  • Low credit limit prevents cardholders from charging high-cost items or many expenses
  • You have to have a Social Security number and U.S. bank account to apply for this card
  • Relatively high 24.49% variable APR
  • Discover isn’t as widely accepted as Visa and Mastercard
On Discover's Secured Site

Discover it Secured: What you need to know

Rewards

Cardholders have a strong cash-back rewards program, earning a competitive 2% cash back at gas stations and restaurants on up to $1,000 in combined purchases each quarter (then 1%). Plus, you can earn unlimited 1% cash back on all other purchases.

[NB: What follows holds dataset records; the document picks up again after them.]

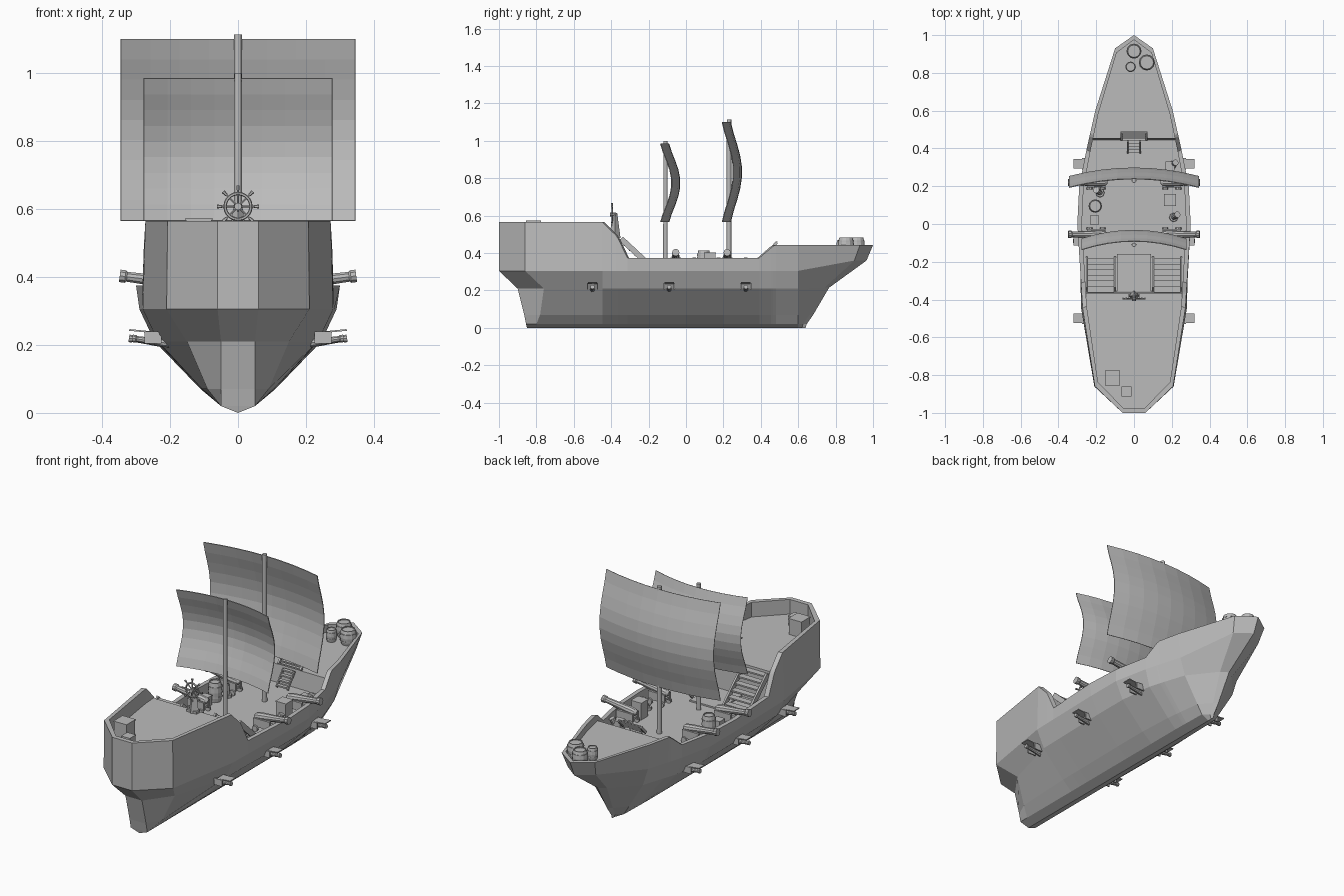
import bpy, bmesh, math
from mathutils import Vector, Matrix

if "Cube" in bpy.data.objects:
    bpy.data.objects.remove(bpy.data.objects["Cube"])

grey = bpy.data.materials.new("plain grey")
grey.use_nodes = True
grey.diffuse_color = (0.5, 0.5, 0.5, 1)
grey.node_tree.nodes["Principled BSDF"].inputs["Base Color"].default_value = grey.diffuse_color


def finish(name, bm):
    bmesh.ops.recalc_face_normals(bm, faces=bm.faces)
    mesh = bpy.data.meshes.new(name)
    bm.to_mesh(mesh)
    bm.free()
    mesh.materials.append(grey)
    obj = bpy.data.objects.new(name, mesh)
    bpy.context.collection.objects.link(obj)
    return obj


def box(name, centre, size, tilt=0, axis='X'):
    bm = bmesh.new()
    matrix = Matrix.Translation(centre) @ Matrix.Rotation(tilt, 4, axis) @ Matrix.Diagonal((*size, 1))
    bmesh.ops.create_cube(bm, size=1, matrix=matrix)
    return finish(name, bm)


def tube(name, start, end, r1, r2, sides=10):
    a, b = Vector(start), Vector(end)
    turn = (b - a).to_track_quat('Z', 'Y').to_matrix().to_4x4()
    bm = bmesh.new()
    bmesh.ops.create_cone(bm, cap_ends=True, segments=sides, radius1=r1, radius2=r2,
                          depth=(b - a).length, matrix=Matrix.Translation((a + b) / 2) @ turn)
    return finish(name, bm)


def lathe(name, profile, matrix, sides=12):
    # Solid of revolution from (radius, height) pairs
    bm = bmesh.new()
    rings = [[bm.verts.new(matrix @ Vector((r * math.cos(k * math.tau / sides),
                                            r * math.sin(k * math.tau / sides), h)))
              for k in range(sides)] for r, h in profile]
    for low, high in zip(rings, rings[1:]):
        for k in range(sides):
            j = (k + 1) % sides
            bm.faces.new((low[k], low[j], high[j], high[k]))
    bm.faces.new(rings[0])
    bm.faces.new(rings[-1])
    return finish(name, bm)


def lerp(keys, values, t):
    for k in range(len(keys) - 1):
        if t <= keys[k + 1]:
            f = (t - keys[k]) / (keys[k + 1] - keys[k])
            return values[k] + f * (values[k + 1] - values[k])
    return values[-1]


# Hull: half outlines at several heights, lofted and mirrored
KEYS = [-1, -.86, -.45, 0, .2, .4, .6, .93, 1]
STATIONS = [-1, -.86, -.446, -.375, -.365, -.313, 0, .2, .393, .455, .465, .48, .6, .93, 1]
LEVELS = [  # height amidships, height at bow, half widths, stern y pair, bow y pair
    (0, 0, [0] * 9, (-.85, -.8), (.62, .64)),
    (.02, .02, [.05] * 6 + [.045, .01, 0], (-.855, -.8), (.625, .645)),
    (.07, .07, [.05, .09, .105, .11, .11, .1, .075, .02, 0], (-.865, -.78), (.66, .68)),
    (.21, .215, [.05, .15, .235, .245, .245, .225, .16, .04, 0], (-.9, -.76), (.74, .765)),
    (.305, .36, [.06, .21, .28, .29, .29, .25, .19, .085, 0], (-1, -.86), (.9, .965)),
]
TOP_WIDTH = [.06, .207, .272, .3, .29, .25, .205, .1, 0]
RAIL_Y, RAIL_Z = [-1, -.446, -.37, -.313, .393, .473, 1], [.565, .565, .49, .375, .375, .443, .443]


def deck_height(t):
    return .485 if t < -.37 else (.31 if t < .46 else .405)


def hull_rings():
    for z, z_bow, widths, stern, bow in LEVELS:
        ys = [*stern, *KEYS[2:7], *bow]
        zs = [z] * 7 + [z_bow] * 2
        yield [(lerp(KEYS, widths, t), lerp(KEYS, ys, t), lerp(KEYS, zs, t)) for t in STATIONS]
    for shrink, height in ((1, None), (.92, None), (.92, deck_height)):
        yield [(lerp(KEYS, TOP_WIDTH, t) * shrink, t * (.975 if shrink < 1 else 1),
                height(t) if height else lerp(RAIL_Y, RAIL_Z, t)) for t in STATIONS]


bm = bmesh.new()
loops = []
for ring in hull_rings():
    right = [bm.verts.new(p) for p in ring]
    left = [bm.verts.new((-x, y, z)) for x, y, z in ring]
    loops.append(right + left[::-1])
for low, high in zip(loops, loops[1:]):
    for k in range(len(low)):
        j = (k + 1) % len(low)
        bm.faces.new((low[k], low[j], high[j], high[k]))
inner = loops[-1]
for k in range(len(STATIONS) - 1):
    bm.faces.new((inner[k], inner[k + 1], inner[-k - 2], inner[-k - 1]))
bmesh.ops.remove_doubles(bm, verts=bm.verts, dist=.0001)
finish("hull", bm)


# Masts and billowing sails
def sail(name, half, bottom, top, edge_y, cols=8, rows=9):
    bm = bmesh.new()
    grid = []
    for r in range(rows + 1):
        v = r / rows
        belly = .06 * math.sin(math.pi * v) ** 1.3
        grid.append([bm.verts.new((half * u, edge_y + belly + .045 * (1 - u * u), bottom + v * (top - bottom)))
                     for u in (2 * c / cols - 1 for c in range(cols + 1))])
    for r in range(rows):
        for c in range(cols):
            bm.faces.new((grid[r][c], grid[r][c + 1], grid[r + 1][c + 1], grid[r + 1][c]))
    obj = finish(name, bm)
    obj.modifiers.new("thickness", 'SOLIDIFY').thickness = .004


sail("aft_sail", .278, .565, .985, -.135)
sail("fore_sail", .345, .565, 1.1, .195)
tube("aft_mast", (0, -.11, .3), (0, -.11, .998), .012, .011, 12)
tube("fore_mast", (0, .23, .3), (0, .23, 1.113), .013, .012, 12)

# Guns
GUN = [(.008, -.012), (.018, 0), (.02, .03), (.016, .1), (.014, .16), (.018, .165), (.018, .18), (.01, .18)]


def gun(name, side, x, y, z, scale, rise):
    direction = Vector((side, 0, rise)).to_track_quat('Z', 'Y').to_matrix().to_4x4()
    lathe(name, GUN, Matrix.Translation((side * x, y, z)) @ direction @ Matrix.Scale(scale, 4), 10)


for side, label in ((1, "left"), (-1, "right")):
    for y in (-.055, .22):
        gun(f"{label}_deck_gun", side, .155, y, .378, 1.08, .13)
        for dy in (-.022, .022):
            box(f"{label}_carriage_cheek", (side * .2, y + dy, .355), (.1, .012, .045))
            for dx in (-.035, .035):
                tube(f"{label}_carriage_wheel", (side * .2 + dx, y + dy * 1.2, .325),
                     (side * .2 + dx, y + dy * 1.7, .325), .016, .016)
        box(f"{label}_carriage_bed", (side * .2, y, .345), (.09, .04, .012))
    for y in (-.5, -.09, .32):
        shift = -.005 if y == -.09 else .005
        gun(f"{label}_hull_gun", side, .2 - shift, y, .203, .65, .14)
        box(f"{label}_port_lid", (side * .28, y, .24), (.08, .05, .005), -side * .1, 'Y')
        for dy in (-.027, .027):
            box(f"{label}_port_frame", (side * .25, y + dy, .222), (.05, .007, .035))

    # Stairs up to the stern deck
    for k in range(6):
        box(f"{label}_stair_tread", (side * .175, -.2 - k * .029, .335 + k * .027), (.14, .035, .008))
    for x in (.1, .25):
        box(f"{label}_stair_stringer", (side * x, -.265, .4), (.01, .225, .03), -.75)
box("deck_hatch", (0, -.26, .313), (.18, .2, .01))


# Steering wheel on a tapered stand
hub = Vector((0, -.395, .607))
bpy.ops.mesh.primitive_torus_add(location=hub, rotation=(math.pi / 2, 0, 0), major_radius=.038,
                                 minor_radius=.005, major_segments=20, minor_segments=6)
rim = bpy.context.object
rim.name = "steering_wheel_rim"
rim.data.materials.append(grey)
tube("steering_wheel_hub", hub + Vector((0, -.012, 0)), hub + Vector((0, .02, 0)), .011, .011)
for k in range(8):
    ray = Vector((math.cos(k * math.pi / 4), 0, math.sin(k * math.pi / 4)))
    tube("wheel_spoke", hub, hub + ray * .05, .003, .003, 6)
    tube("wheel_handle", hub + ray * .047, hub + ray * .062, .004, .006, 6)
tube("wheel_stand", (0, -.38, .48), (0, -.38, .615), .03, .012, 4)
box("wheel_stand_foot", (0, -.385, .49), (.06, .03, .014))

# Steps and slatted rail at the bow deck
for k in range(4):
    box("bow_step", (0, .385 + k * .016, .33 + k * .022), (.06, .02, .008))
for x in (-.033, .033):
    box("bow_step_side", (x, .41, .36), (.006, .1, .015), .92)
for k in range(5):
    box("bow_slat", (0, .445 + k * .01, .415 + k * .011), (.13, .008, .007))
for x in (-.067, .067):
    box("bow_slat_post", (x, .465, .435), (.01, .06, .014), .83)


# Barrels and crates
def barrel(x, y, z, radius, height):
    profile = [(.82, 0), (.95, .25), (1, .5), (.95, .75), (.82, 1), (.7, 1), (.7, .94)]
    lathe("barrel", [(r * radius, h * height) for r, h in profile], Matrix.Translation((x, y, z)))
    for level in (.22, .72):
        tube("barrel_hoop", (x, y, z + level * height), (x, y, z + (level + .07) * height),
             radius, radius, 12)


def crate(x, y, z, size, height):
    box("crate", (x, y, z + height / 2), (size, size, height))
    box("crate_lid", (x, y, z + height), (size * 1.06, size * 1.06, .006))


barrel(0, .915, .405, .04, .078)
barrel(.068, .855, .405, .043, .078)
barrel(-.018, .832, .405, .028, .065)
barrel(-.205, .095, .31, .036, .105)
crate(-.115, -.815, .485, .075, .085)
crate(-.04, -.888, .485, .05, .05)
crate(-.21, .02, .31, .045, .05)
crate(.19, .128, .31, .06, .09)
crate(.19, .308, .31, .045, .05)

# Small loose mortars on the deck
for x, y, lean in ((.21, .035, .02), (-.18, .165, -.02), (.2, .31, .02)):
    tube("mortar_base", (x, y, .31), (x, y, .325), .024, .022, 8)
    tube("mortar_barrel", (x, y, .32), (x + lean, y + .015, .37), .014, .017, 10)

The welcome bonus is also unique: Discover will match any cash back you've earned during the first 12 billing cycles with no minimum spending required. So, if you earn $25 cash back at the end of the first year, Discover will give you an additional $25.

Fees

The Discover it® Secured card requires a minimum $200 security deposit, which is fairly standard for secured credit cards. It stands out from the crowd because it gives users a clear path to upgrading to an unsecured card (and getting their deposit back). Starting at eight months from account opening, Discover will automatically review your account to see if you can get your security deposit back, which takes the guesswork out of wondering when you'll qualify for an unsecured card and allows you to continue enjoying your card benefits.

The intro APR is 10.99% for the first six months on balance transfers (then a relatively high 24.49% variable APR on both balance transfers and purchases). The intro balance transfer fee is 3% and up to 5% on future balance transfers.

There is no annual fee and no foreign transaction fees (though Discover isn't as widely accepted as Visa and Mastercard).

Why the Discover it Secured is the best first card

The Discover it® Secured gives cardholders access to many of the perks and benefits available to people with higher credit scores, including a robust cash-back program, no annual fee and no foreign transaction fees.

But while it's a good way to establish credit and raise your credit score, its low credit limit prevents cardholders from charging high-cost items or many expenses. You also have to have a Social Security number and U.S. bank account to apply for this card.

If you already have established credit, consider rewards cards such as the American Express® Gold Card or Citi® Double Cash Card, or there are many cards for building credit. If you don't have money for a $200 deposit, you could also consider asking a family member with good credit to become an authorized user on their account.

Just remember that while a credit card can be an easy way to build your credit history, you need to make sure you use it responsibly. After you open a credit card, make sure you spend within your means and pay your balance on time and in full.

Our methodology

To determine which secured cards offer the best value for a range of consumers, CNBC Select analyzed the 22 most popular secured credit cards offered by the biggest banks, financial companies and credit unions that allow anyone to join.

We compared each card on a range of features, including: annual fee, minimum security deposit, credit limit, rewards program, introductory and standard APR, welcome bonuses and foreign transaction fees, as well as factors such as required credit score and customer reviews when available. We also took into account how easy it is to upgrade the card from secured to unsecured and how quickly you can get your security deposit back.

Because it's unusual for secured credit cards to have robust rewards programs, we did not analyze how many rewards points you can earn in the first year. For cardholders who are looking to rebuild credit, it's more important to practice good credit card habits — spending within your means, paying your balance on time and in full — than try to optimize your points balance.

Read more: 50% of Gen Z has a credit card and a prime credit score—and they're more credit active than millennials were

Editorial Note: Opinions, analyses, reviews or recommendations expressed in this article are those of the CNBC Select editorial staff’s alone, and have not been reviewed, approved or otherwise endorsed by any third party.